22[A]s all die in Adam, so all will be made alive in Christ. 23But each in his own order: Christ the first fruits, then at his coming those who belong to Christ. 24Then comes the end, when he hands over the kingdom to God the Father, after he has destroyed every ruler and every authority and power. 25For he must reign until he has put all his enemies under his feet … 28When all things are subjected to him, then the Son himself will also be subjected to the one who put all things in subjection under him, so that God may be all in all.
Does this mean that Jesus — the Second Adam, the Messiah — abdicates when He gets to the end of history and ‘hands over the kingdom to God the Father’?
I don’t think that’s quite it. What we get a glimpse of here is not the termination of Jesus’ rule — and relevance — but its perfection.
Trying to bring this picture into focus, my hunch is that it’s about the universal implementation of the victory Jesus won in His resurrection. And that the final outcome of history doesn’t involve a departure from the pattern of Jesus’ obedient life but its consummation.

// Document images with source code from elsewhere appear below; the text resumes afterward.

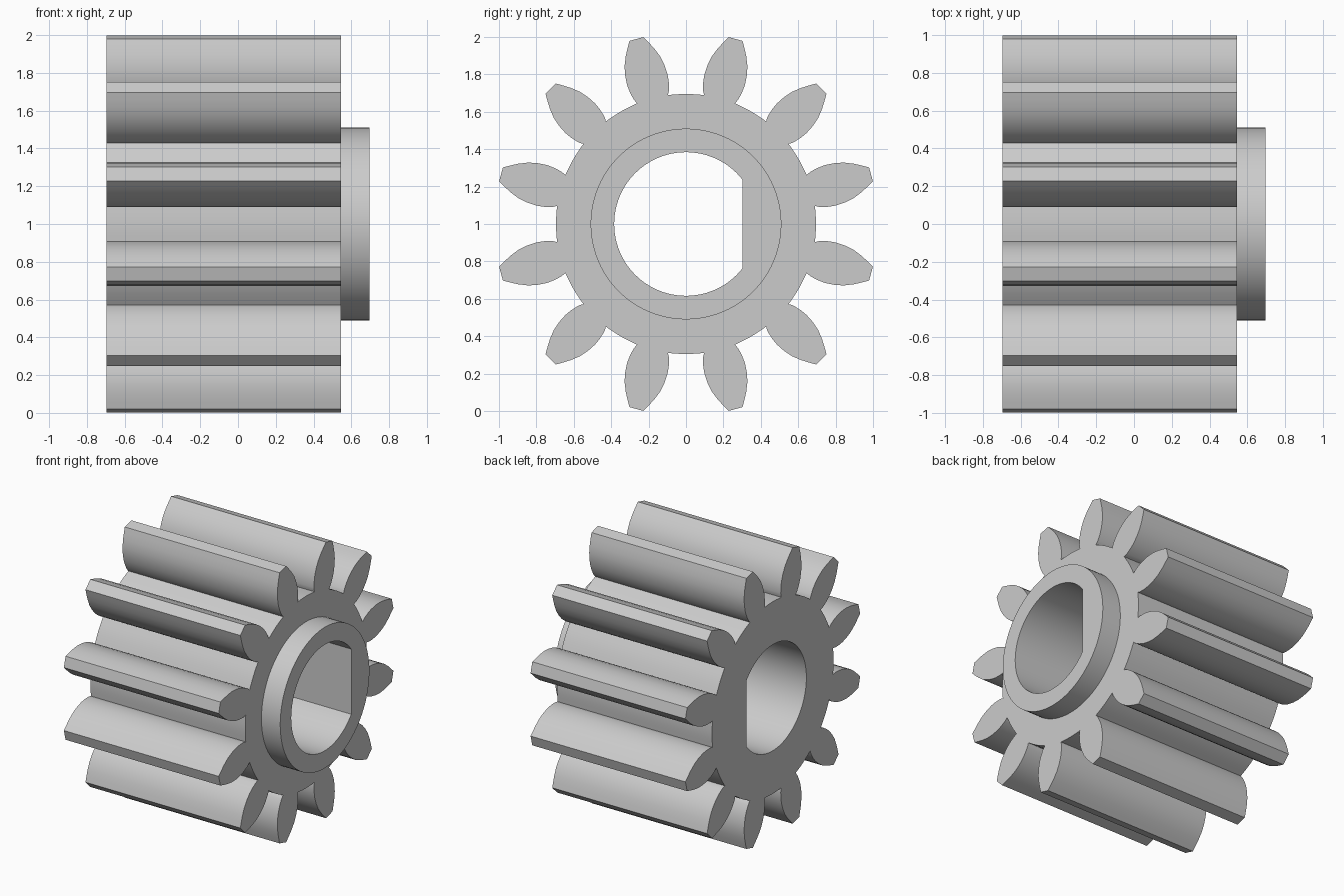
import bpy, bmesh
from math import sin, cos, pi, radians, acos, asin, hypot, atan2

cube = bpy.data.objects.get("Cube")
if cube:
    bpy.data.objects.remove(cube, do_unlink=True)

TEETH = 12
ROOT_R, HUB_R, BORE_R, BORE_FLAT = 0.695, 0.51, 0.384, 0.303
BACK_X, FACE_X, HUB_X = -0.695, 0.545, 0.695
CENTRE_Z = 1.0

steel = bpy.data.materials.new("grey_metal")
steel.use_nodes = True
steel.diffuse_color = (0.6, 0.6, 0.6, 1)
steel.node_tree.nodes["Principled BSDF"].inputs["Base Color"].default_value = (0.6, 0.6, 0.6, 1)


def arc(radius, start, end, steps):
    """Points along an arc, both ends included."""
    angles = [start + (end - start) * i / steps for i in range(steps + 1)]
    return [(radius * cos(a), radius * sin(a)) for a in angles]


def gear_outline():
    # One flank as (distance from axis, half width)
    flank = [(0.691, 0.085), (0.705, 0.093), (0.72, 0.099), (0.76, 0.108),
             (0.80, 0.112), (0.85, 0.109), (0.90, 0.099), (0.95, 0.079),
             (0.99, 0.058), (1.024, 0.0385)]
    tooth = [(u, -v) for u, v in flank] + [(u, v) for u, v in reversed(flank)]
    half = atan2(flank[0][1], flank[0][0])
    pitch = 2 * pi / TEETH
    points = []
    for k in range(TEETH):
        a = (k + 0.5) * pitch
        points += [(u * cos(a) - v * sin(a), u * sin(a) + v * cos(a)) for u, v in tooth]
        # Root land up to the next tooth
        points += arc(ROOT_R, a + half, a + pitch - half, 6)[1:-1]
    return points


def bore_outline():
    # Round shaft hole with one flat side
    a = acos(BORE_FLAT / BORE_R)
    return arc(BORE_R, a, 2 * pi - a, 72)


def bored_prism(name, outline, x0, x1, open_start=False):
    """Extrude an outline with the shaft bore cut through it along x."""
    bm = bmesh.new()
    edges = []
    for loop in (outline, bore_outline()):
        verts = [bm.verts.new((x0, y, z + CENTRE_Z)) for y, z in loop]
        edges += [bm.edges.new((v, verts[(i + 1) % len(verts)])) for i, v in enumerate(verts)]
    bmesh.ops.triangle_fill(bm, edges=edges, use_beauty=True, normal=(-1, 0, 0))
    start = bm.faces[:]
    result = bmesh.ops.extrude_face_region(bm, geom=start, use_keep_orig=True)
    moved = [g for g in result["geom"] if isinstance(g, bmesh.types.BMVert)]
    bmesh.ops.translate(bm, verts=moved, vec=(x1 - x0, 0, 0))
    bmesh.ops.recalc_face_normals(bm, faces=bm.faces[:])
    if open_start:
        hidden = [f for f in bm.faces if all(abs(v.co.x - x0) < 1e-5 for v in f.verts)]
        bmesh.ops.delete(bm, geom=hidden, context="FACES_ONLY")
    mesh = bpy.data.meshes.new(name)
    bm.to_mesh(mesh)
    bm.free()
    mesh.materials.append(steel)
    obj = bpy.data.objects.new(name, mesh)
    bpy.context.collection.objects.link(obj)
    bpy.ops.object.select_all(action="DESELECT")
    obj.select_set(True)
    bpy.context.view_layer.objects.active = obj
    bpy.ops.object.shade_smooth_by_angle(angle=radians(30))
    return obj


# Toothed body
bored_prism("gear_body", gear_outline(), BACK_X, FACE_X)

# Raised collar around the bore on one end
bored_prism("hub_collar", arc(HUB_R, 0, 2 * pi, 96)[:-1], FACE_X, HUB_X, open_start=True)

Thus, it results in the final manifestation of God’s Fatherhood ‘on earth as it is in heaven’. And the eclipse of the ignorance and indifference that meets Jesus throughout His ministry — then as now. And the completion of Spirit’s work of liberating creation to be itself, glorifying the Father through the Son.
Such is the enduring relevance of Jesus. All that remains is to tease out the implications for us here and now. And for that we’ll need to say something more explicit about the work of the Spirit in bringing our particular human histories into intimate connection with His…